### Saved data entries
::::::

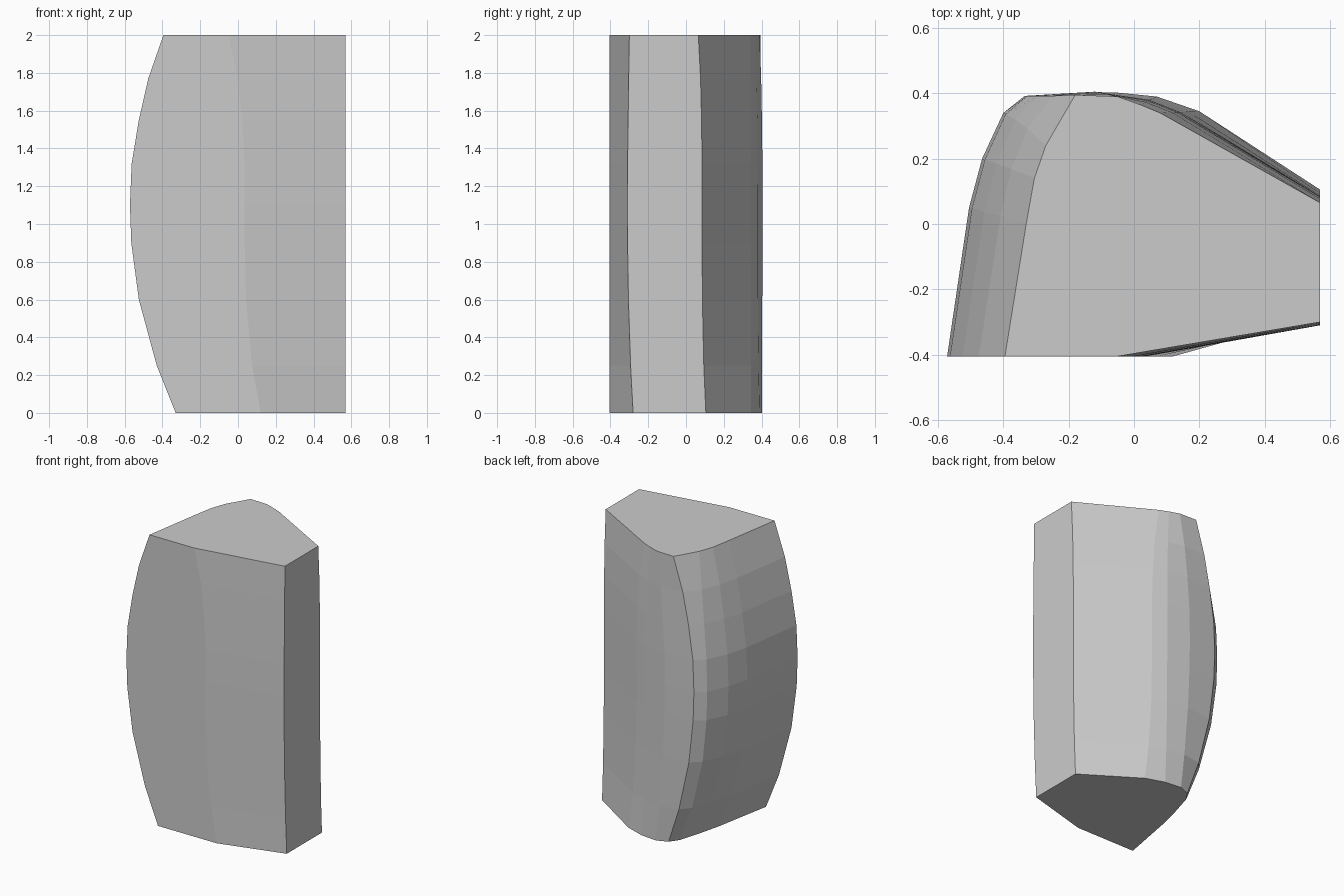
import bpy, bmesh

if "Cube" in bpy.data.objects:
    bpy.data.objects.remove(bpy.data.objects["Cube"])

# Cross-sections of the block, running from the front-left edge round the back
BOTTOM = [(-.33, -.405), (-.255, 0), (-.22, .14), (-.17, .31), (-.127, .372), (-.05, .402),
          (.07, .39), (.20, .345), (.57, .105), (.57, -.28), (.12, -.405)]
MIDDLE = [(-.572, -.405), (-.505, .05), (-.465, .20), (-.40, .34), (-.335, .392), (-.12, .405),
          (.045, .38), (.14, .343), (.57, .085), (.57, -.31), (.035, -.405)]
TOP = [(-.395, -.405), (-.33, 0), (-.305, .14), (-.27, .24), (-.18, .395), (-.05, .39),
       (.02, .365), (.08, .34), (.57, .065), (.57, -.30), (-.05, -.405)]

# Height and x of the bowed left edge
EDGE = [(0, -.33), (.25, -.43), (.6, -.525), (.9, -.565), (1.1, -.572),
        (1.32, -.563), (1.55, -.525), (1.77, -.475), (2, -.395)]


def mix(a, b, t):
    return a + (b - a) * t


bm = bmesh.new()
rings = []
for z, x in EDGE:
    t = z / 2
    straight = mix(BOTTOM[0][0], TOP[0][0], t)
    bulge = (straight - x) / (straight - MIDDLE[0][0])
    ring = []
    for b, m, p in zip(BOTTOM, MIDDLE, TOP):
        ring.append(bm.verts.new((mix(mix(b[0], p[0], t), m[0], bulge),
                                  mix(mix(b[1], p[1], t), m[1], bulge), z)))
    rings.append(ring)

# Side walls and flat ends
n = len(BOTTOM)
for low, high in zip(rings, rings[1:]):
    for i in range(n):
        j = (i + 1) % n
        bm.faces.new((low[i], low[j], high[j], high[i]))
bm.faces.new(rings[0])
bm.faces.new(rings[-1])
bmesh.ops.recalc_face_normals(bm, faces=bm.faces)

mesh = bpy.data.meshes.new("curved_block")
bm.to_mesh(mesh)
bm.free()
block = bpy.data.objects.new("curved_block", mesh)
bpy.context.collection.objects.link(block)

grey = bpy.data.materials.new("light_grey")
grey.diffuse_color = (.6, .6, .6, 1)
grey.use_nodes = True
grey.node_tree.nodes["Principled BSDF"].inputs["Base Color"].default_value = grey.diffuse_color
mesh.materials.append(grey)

::::::

### What the task asks
Among the entries, how many lines hold the word "high"? Please answer with only that number.

### Solution to the problem
2